WORK REQUIRED:
In the data below, find every line with the word "head" and copy it out.

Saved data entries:
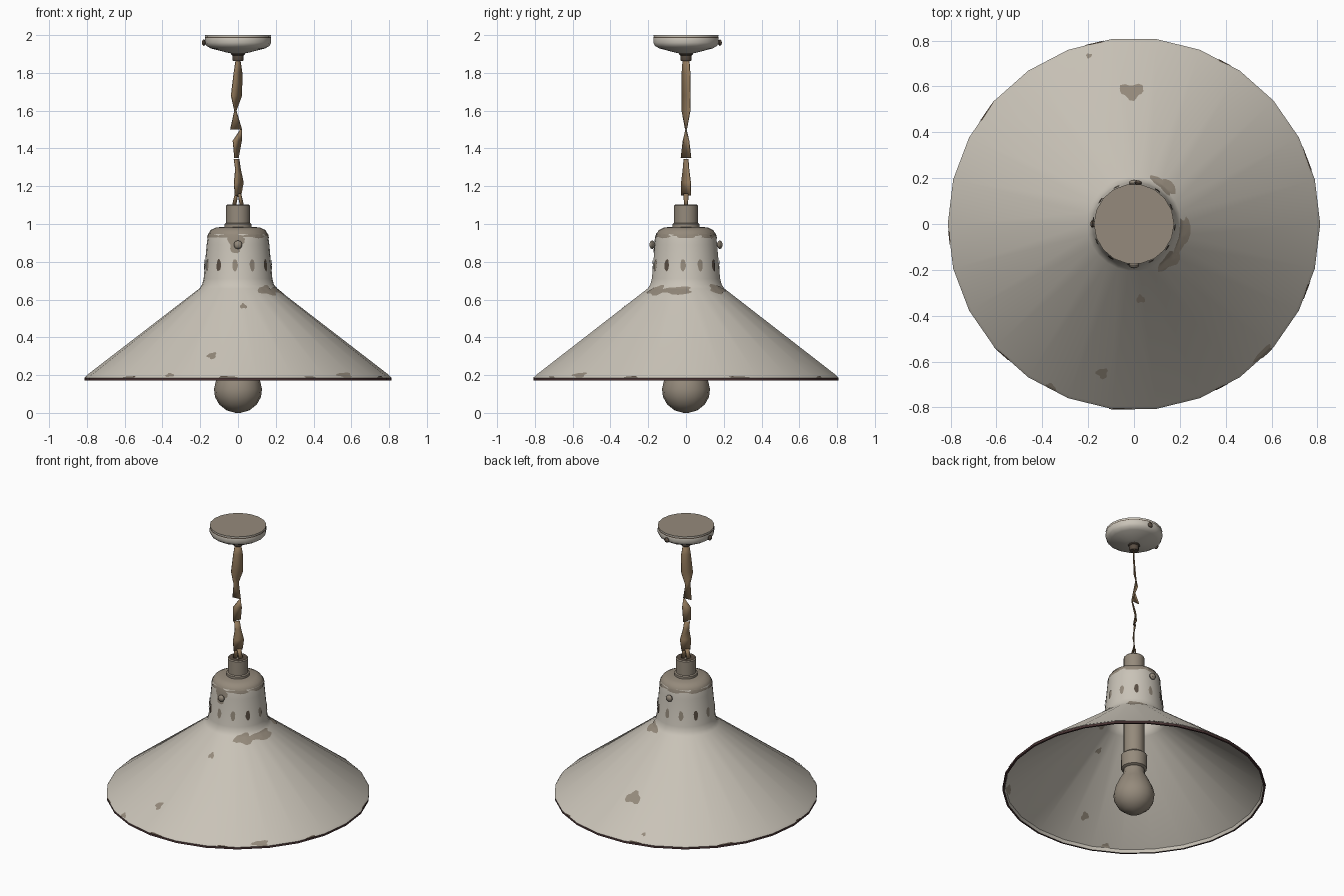
import bpy, bmesh, math
from math import sin, cos, pi, radians
from mathutils import Vector

cube = bpy.data.objects.get("Cube")
if cube:
    bpy.data.objects.remove(cube, do_unlink=True)


def material(name, rgb):
    m = bpy.data.materials.new(name)
    m.use_nodes = True
    m.diffuse_color = (*rgb, 1)
    bsdf = m.node_tree.nodes["Principled BSDF"]
    bsdf.inputs["Base Color"].default_value = (*rgb, 1)
    bsdf.inputs["Roughness"].default_value = 0.7
    return m


CREAM = material("cream_enamel", (0.59, 0.55, 0.48))
WORN = material("worn_metal", (0.30, 0.255, 0.20))
RUST = material("dark_rust", (0.10, 0.075, 0.055))
RIM = material("rim_maroon", (0.07, 0.035, 0.035))
CORD = material("brown_cord", (0.30, 0.20, 0.11))


def finish(name, bm, mats, angle=35, recalc=True):
    if recalc:
        bmesh.ops.recalc_face_normals(bm, faces=bm.faces)
    mesh = bpy.data.meshes.new(name)
    bm.to_mesh(mesh)
    bm.free()
    for m in mats:
        mesh.materials.append(m)
    ob = bpy.data.objects.new(name, mesh)
    bpy.context.collection.objects.link(ob)
    bpy.ops.object.select_all(action='DESELECT')
    ob.select_set(True)
    bpy.context.view_layer.objects.active = ob
    bpy.ops.object.shade_smooth_by_angle(angle=radians(angle))
    return ob


def lathe(name, profile, sides, mats, rule=None, closed=False, angle=35):
    """Revolve (radius, z) points; open ends get flat caps."""
    bm = bmesh.new()
    rings = [[bm.verts.new((r * cos(2 * pi * i / sides), r * sin(2 * pi * i / sides), z))
              for i in range(sides)] for r, z in profile]
    pairs = list(zip(rings, rings[1:]))
    if closed:
        pairs.append((rings[-1], rings[0]))
    else:
        bm.faces.new(rings[0])
        bm.faces.new(rings[-1])
    for a, b in pairs:
        for i in range(sides):
            j = (i + 1) % sides
            bm.faces.new((a[i], a[j], b[j], b[i]))
    if rule:
        for f in bm.faces:
            f.material_index = rule(f.calc_center_median())
    return finish(name, bm, mats, angle)


# Shade: dome and cone in one thin shell
SIDES = 26
OUTER = [(0.065, 0.985), (0.115, 0.982), (0.145, 0.968), (0.157, 0.948), (0.161, 0.93),
         (0.166, 0.89), (0.182, 0.71), (0.19, 0.68), (0.205, 0.658), (0.80, 0.2), (0.812, 0.186)]
LIP = [(0.812, 0.172), (0.80, 0.172)]
INNER = [(r - 0.006, z - 0.007) for r, z in reversed(OUTER[:-1])]


def shade_colour(c):
    if c.z > 0.94:
        return 1
    return 2 if c.z < 0.182 else 0


lathe("lamp_shade", OUTER + LIP + INNER, SIDES, [CREAM, WORN, RIM], shade_colour, closed=True)


def on_shade(a, z, offset):
    """Point on the faceted shade wall at an angle and height."""
    z = max(z, 0.187)
    r = OUTER[-1][0]
    for (r0, z0), (r1, z1) in zip(OUTER, OUTER[1:]):
        if z1 <= z <= z0:
            r = r0 + (r1 - r0) * (z0 - z) / (z0 - z1)
            break
    step = 2 * pi / SIDES
    r *= cos(step / 2) / cos(a % step - step / 2)
    return Vector(((r + offset) * cos(a), (r + offset) * sin(a), z))


def patch(name, deg, z, half_w, half_h, mat, offset=0.004, ragged=0.2):
    """Thin ragged blob that follows the shade wall."""
    bm = bmesh.new()
    a0 = radians(deg)
    r0 = on_shade(a0, z, 0).xy.length
    count, levels = 18, 5
    rings = []
    for k in range(1, levels + 1):
        ring = []
        for i in range(count):
            t = 2 * pi * i / count
            s = k / levels * (1 + ragged * sin(3 * t + deg) + ragged * 0.6 * sin(5 * t + 2 * deg))
            ring.append(bm.verts.new(on_shade(a0 + half_w / r0 * s * cos(t),
                                              z + half_h * s * sin(t), offset)))
        rings.append(ring)
    mid = bm.verts.new(on_shade(a0, z, offset))
    for i in range(count):
        j = (i + 1) % count
        bm.faces.new((mid, rings[0][i], rings[0][j]))
        for a, b in zip(rings, rings[1:]):
            bm.faces.new((a[i], b[i], b[j], a[j]))
    if offset < 0:
        bmesh.ops.reverse_faces(bm, faces=bm.faces)
    finish(name, bm, [mat], recalc=False)


# Chipped enamel on both faces of the cone
CHIPS = [(91, 0.37, 0.05, 0.026), (105, 0.23, 0.012, 0.008), (-85, 0.565, 0.018, 0.013),
         (-102, 0.303, 0.024, 0.017), (-46, 0.648, 0.055, 0.025), (-14, 0.648, 0.09, 0.02),
         (52, 0.655, 0.06, 0.024), (-45, 0.2, 0.05, 0.014), (-117, 0.2, 0.025, 0.01)]
for n, (deg, z, w, h) in enumerate(CHIPS):
    patch(f"chip_outside_{n}", deg, z, w, h, WORN)
    patch(f"chip_inside_{n}", deg, z, w, h, WORN, offset=-0.017)

# Rust spots along the rim
for n in range(9):
    patch(f"rim_rust_{n}", n * 41 - 62, 0.188, 0.03 + 0.012 * (n % 3), 0.006, RUST, offset=0.003)

# Wear creeping down from the dome, and behind the front thumb screw
patch("dome_wear_front", -94, 0.9, 0.04, 0.05, WORN)
for n in range(7):
    patch(f"dome_wear_{n}", n * 51, 0.938, 0.07, 0.012, WORN, offset=0.003)

# Ventilation slots
for n in range(12):
    patch(f"vent_slot_{n}", n * 30 - 5, 0.782, 0.014, 0.032, RUST if n % 3 == 2 else WORN, ragged=0.05)

# Lamp holder above and below the dome, and the bulb
lathe("top_holder", [(0.072, 0.96), (0.072, 1.0), (0.064, 1.005), (0.064, 1.097), (0.058, 1.103),
                     (0.03, 1.103), (0.028, 1.09)], 16, [WORN, RUST],
      lambda c: 1 if c.z > 1.094 and c.xy.length < 0.05 else 0)
lathe("inner_tube", [(0.064, 0.40), (0.064, 0.97)], 16, [WORN])
lathe("bulb_collar", [(0.06, 0.30), (0.08, 0.31), (0.082, 0.40), (0.064, 0.415)], 16, [WORN])
lathe("bulb", [(0.012, 0.0), (0.06, 0.013), (0.1, 0.045), (0.122, 0.085), (0.127, 0.125),
               (0.117, 0.17), (0.092, 0.225), (0.068, 0.27), (0.062, 0.32)], 16, [WORN], angle=60)

# Ceiling canopy and cord grip
lathe("ceiling_canopy", [(0.035, 1.903), (0.06, 1.908), (0.145, 1.93), (0.168, 1.944), (0.175, 1.96),
                         (0.175, 1.984), (0.173, 1.99), (0.175, 2.0)], 18, [CREAM, WORN, RUST],
      lambda c: 1 if c.z > 1.997 else 2 if 1.985 < c.z < 1.99 else 0)
lathe("cord_grip", [(0.026, 1.862), (0.03, 1.868), (0.03, 1.893), (0.036, 1.897), (0.036, 1.908)],
      12, [RUST])


def screw(name, deg, r, z, size, mat):
    """Short stem with a rounded head pointing outward."""
    out = Vector((cos(radians(deg)), sin(radians(deg)), 0))
    turn = out.to_track_quat('Z', 'Y').to_matrix().to_4x4()
    bm = bmesh.new()
    bmesh.ops.create_cone(bm, cap_ends=True, segments=8, radius1=size * 0.55,
                          radius2=size * 0.55, depth=size * 2)
    head = bmesh.ops.create_uvsphere(bm, u_segments=10, v_segments=6, radius=size)["verts"]
    for v in head:
        v.co.z = v.co.z * 0.6 + size * 0.5
    bmesh.ops.transform(bm, matrix=turn, verts=bm.verts)
    bmesh.ops.translate(bm, vec=out * r + Vector((0, 0, z)), verts=bm.verts)
    finish(name, bm, [mat])


screw("front_thumb_screw", -90, 0.168, 0.89, 0.023, WORN)
screw("back_thumb_screw", 90, 0.168, 0.89, 0.023, WORN)
screw("canopy_screw_side", 180, 0.172, 1.96, 0.017, RUST)
screw("canopy_screw_back", 84, 0.172, 1.96, 0.017, RUST)

# Twisted cord: flat strips given as (height, twist, half width, centre x)
STRIPS = [
    [(1.88, 60, 0.018, 0), (1.8, 45, 0.03, 0), (1.68, 40, 0.036, -0.008),
     (1.6, 80, 0.022, -0.014), (1.5, 5, 0.03, -0.01)],
    [(1.5, 20, 0.003, 0.016), (1.44, 35, 0.027, -0.004), (1.35, 70, 0.028, -0.008)],
    [(1.345, 40, 0.017, -0.008), (1.29, 50, 0.02, 0), (1.22, 45, 0.034, 0.004), (1.15, 60, 0.03, 0)],
    [(1.16, 60, 0.014, -0.008), (1.09, 40, 0.012, -0.022)],
    [(1.16, 60, 0.014, 0.008), (1.09, 40, 0.012, 0.022)],
]
for n, rows in enumerate(STRIPS):
    bm = bmesh.new()
    edges = []
    for z, twist, w, x in rows:
        d = Vector((cos(radians(twist)), sin(radians(twist)), 0)) * w
        edges.append([bm.verts.new(Vector((x, 0, z)) + d * s) for s in (-1, 1)])
    for (a, b), (c, d) in zip(edges, edges[1:]):
        bm.faces.new((a, b, d, c))
    strip = finish(f"twisted_cord_{n}", bm, [CORD])
    solid = strip.modifiers.new("thickness", 'SOLIDIFY')
    solid.thickness = 0.006
    solid.offset = 0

THE ANSWER:
    """Short stem with a rounded head pointing outward."""
    head = bmesh.ops.create_uvsphere(bm, u_segments=10, v_segments=6, radius=size)["verts"]
    for v in head:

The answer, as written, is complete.